Each summer, parents of toddlers and young children delight in introducing their offspring to the kiddie pool. With its shallow water, plastic pails and inflatable toys, the kiddie pool is a haven of fun, discovery and social interaction for the youngest pool patrons. Spending time in the kiddie pool to acclimate a toddler to the water could be the first step in cultivating a life-long swimmer. All terrific!
Now for the disturbing news: According to a new report from the Centers for Disease Control and Prevention (CDC), of all the aquatic venues that were closed because of serious health and safety violations in 2013, kiddie and wading pools lead the pack. Specifically, in the five US states with the most public pools, one in five wading pools (20 percent) had to be closed immediately upon inspection due to serious health and safety violations.
The Diaper Set
It probably comes as no surprise that the diaper set provides specific challenges to pool water quality. CDC reports, “Young children are more likely to experience acute gastrointestinal illnesses…and are more likely to contaminate the water because they either are incontinent or have inadequate toileting and hygiene skills.” Unfortunately, there is no such thing as a leak-proof diaper, and they do leak.
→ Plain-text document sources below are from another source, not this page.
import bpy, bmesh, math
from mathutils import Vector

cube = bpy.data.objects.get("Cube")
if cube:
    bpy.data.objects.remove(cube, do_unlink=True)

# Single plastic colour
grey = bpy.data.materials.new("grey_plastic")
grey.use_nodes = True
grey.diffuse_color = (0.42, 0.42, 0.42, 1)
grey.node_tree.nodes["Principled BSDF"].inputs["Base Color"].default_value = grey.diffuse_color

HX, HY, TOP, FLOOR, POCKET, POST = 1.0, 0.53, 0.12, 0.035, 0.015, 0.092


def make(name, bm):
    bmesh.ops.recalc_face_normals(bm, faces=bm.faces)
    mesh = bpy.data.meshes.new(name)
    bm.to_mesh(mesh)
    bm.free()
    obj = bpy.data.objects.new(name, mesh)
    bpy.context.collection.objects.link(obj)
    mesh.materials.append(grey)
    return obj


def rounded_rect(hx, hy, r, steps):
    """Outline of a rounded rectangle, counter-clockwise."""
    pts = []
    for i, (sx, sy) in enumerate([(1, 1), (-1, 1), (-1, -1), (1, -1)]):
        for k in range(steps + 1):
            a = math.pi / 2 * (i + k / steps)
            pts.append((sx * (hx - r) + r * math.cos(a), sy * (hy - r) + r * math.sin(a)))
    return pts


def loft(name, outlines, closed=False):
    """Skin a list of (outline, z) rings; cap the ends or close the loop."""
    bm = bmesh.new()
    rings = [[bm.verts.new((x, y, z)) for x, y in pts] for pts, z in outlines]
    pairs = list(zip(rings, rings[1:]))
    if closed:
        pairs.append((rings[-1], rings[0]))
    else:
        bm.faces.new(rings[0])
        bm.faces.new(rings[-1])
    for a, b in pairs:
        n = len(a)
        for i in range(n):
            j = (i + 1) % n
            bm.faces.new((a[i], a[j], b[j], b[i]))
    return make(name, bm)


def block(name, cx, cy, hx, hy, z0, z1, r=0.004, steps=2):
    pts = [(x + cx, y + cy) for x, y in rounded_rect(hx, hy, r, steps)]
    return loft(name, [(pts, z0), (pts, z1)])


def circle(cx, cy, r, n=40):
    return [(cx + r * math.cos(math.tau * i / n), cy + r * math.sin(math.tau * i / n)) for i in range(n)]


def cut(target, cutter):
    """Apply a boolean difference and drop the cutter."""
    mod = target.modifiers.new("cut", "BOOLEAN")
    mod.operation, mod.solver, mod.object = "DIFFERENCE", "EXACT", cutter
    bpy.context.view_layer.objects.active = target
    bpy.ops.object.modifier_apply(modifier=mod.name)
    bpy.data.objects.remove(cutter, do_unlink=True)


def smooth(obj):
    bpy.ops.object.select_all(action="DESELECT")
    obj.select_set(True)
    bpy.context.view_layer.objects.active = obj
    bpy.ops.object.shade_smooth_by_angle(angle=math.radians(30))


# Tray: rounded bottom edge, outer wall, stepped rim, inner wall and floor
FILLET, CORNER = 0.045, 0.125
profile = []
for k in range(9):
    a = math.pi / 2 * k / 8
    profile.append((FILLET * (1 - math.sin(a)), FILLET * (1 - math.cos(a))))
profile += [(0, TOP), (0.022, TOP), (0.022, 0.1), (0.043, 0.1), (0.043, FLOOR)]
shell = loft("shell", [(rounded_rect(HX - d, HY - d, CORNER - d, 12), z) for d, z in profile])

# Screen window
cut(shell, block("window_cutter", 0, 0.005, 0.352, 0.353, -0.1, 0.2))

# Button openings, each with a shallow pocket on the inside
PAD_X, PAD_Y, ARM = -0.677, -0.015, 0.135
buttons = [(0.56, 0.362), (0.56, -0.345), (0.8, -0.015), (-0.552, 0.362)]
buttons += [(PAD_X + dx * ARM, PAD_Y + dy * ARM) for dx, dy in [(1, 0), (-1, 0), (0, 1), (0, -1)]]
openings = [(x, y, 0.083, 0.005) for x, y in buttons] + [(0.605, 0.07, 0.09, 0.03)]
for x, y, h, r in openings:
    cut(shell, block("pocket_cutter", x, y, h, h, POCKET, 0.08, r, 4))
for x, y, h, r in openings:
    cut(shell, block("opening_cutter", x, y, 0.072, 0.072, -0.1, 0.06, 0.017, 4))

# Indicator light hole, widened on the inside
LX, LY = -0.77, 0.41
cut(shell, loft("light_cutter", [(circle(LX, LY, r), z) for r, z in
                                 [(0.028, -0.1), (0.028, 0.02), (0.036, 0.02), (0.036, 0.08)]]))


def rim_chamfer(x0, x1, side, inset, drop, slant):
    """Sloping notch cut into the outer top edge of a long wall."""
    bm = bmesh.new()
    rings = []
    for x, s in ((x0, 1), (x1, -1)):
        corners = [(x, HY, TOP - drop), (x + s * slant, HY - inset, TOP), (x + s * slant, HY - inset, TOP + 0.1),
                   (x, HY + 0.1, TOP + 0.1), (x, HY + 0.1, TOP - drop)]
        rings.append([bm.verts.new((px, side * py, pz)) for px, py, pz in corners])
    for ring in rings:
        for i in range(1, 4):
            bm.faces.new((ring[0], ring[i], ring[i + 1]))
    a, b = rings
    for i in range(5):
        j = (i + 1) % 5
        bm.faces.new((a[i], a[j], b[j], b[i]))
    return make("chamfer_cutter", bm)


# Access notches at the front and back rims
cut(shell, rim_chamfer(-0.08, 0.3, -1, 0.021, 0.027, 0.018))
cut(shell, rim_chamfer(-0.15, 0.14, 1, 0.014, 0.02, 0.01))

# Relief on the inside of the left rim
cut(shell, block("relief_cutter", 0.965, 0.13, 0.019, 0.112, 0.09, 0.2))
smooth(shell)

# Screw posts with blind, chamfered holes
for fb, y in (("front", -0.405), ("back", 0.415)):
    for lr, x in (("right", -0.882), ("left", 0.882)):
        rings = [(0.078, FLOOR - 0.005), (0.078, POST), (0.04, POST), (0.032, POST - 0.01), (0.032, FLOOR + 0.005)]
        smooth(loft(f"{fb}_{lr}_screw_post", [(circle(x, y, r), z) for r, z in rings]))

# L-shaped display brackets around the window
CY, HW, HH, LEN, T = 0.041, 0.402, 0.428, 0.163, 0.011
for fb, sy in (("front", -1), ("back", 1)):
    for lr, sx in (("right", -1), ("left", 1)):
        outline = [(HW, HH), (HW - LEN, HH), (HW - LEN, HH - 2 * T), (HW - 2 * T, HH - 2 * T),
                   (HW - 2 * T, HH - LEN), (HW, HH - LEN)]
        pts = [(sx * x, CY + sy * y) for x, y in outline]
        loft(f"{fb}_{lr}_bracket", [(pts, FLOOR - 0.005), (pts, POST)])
CDC also notes that “as much as 10 grams of fecal material can rinse off a young child’s perianal surface and into the water.” Add to this the fact that discovery for toddlers is often linked to tasting, or in this case, drinking pool water, and we have a potentially risky combination of factors.
Better Water Quality in the Kiddie Pool
The most frequently reported violations in wading pools in 2013 involved disinfectant level, pH and automated chemical feeder violations. Given the water quality challenges associated with kiddie pools, this is a significant finding that can help inform solutions. Here’s our best advice to parents and care-givers of young children at the kiddie pool:
- Don’t allow your child into the pool unless you have checked the pool water quality. Some pools post inspection results online. Alternatively, you can be your own pool inspector and obtain instant readings. Use a pool test kit to ensure the pH and free chlorine level of the water are within acceptable ranges. If readings are outside of the acceptable range, lose no time in approaching the pool manager. This summer you can order a free pool test kit at healthypools.org.
- Keep sick children and those experiencing diarrhea out of the pool.
- Change swim diapers frequently in the restroom, and take children who are newly potty-trained to the restroom at frequent intervals.
- Teach children not to drink pool water.
Water play in the kiddie pool is a fun, social activity for very young children. Rather than discouraging parents and care-givers from visiting these venues, we recommend reaping the benefits of the kiddie pool by actively managing the risks.
Chris Wiant, M.P.H., Ph.D., is president and CEO of the Caring for Colorado Foundation. He is also chair of the Water Quality & Health Council.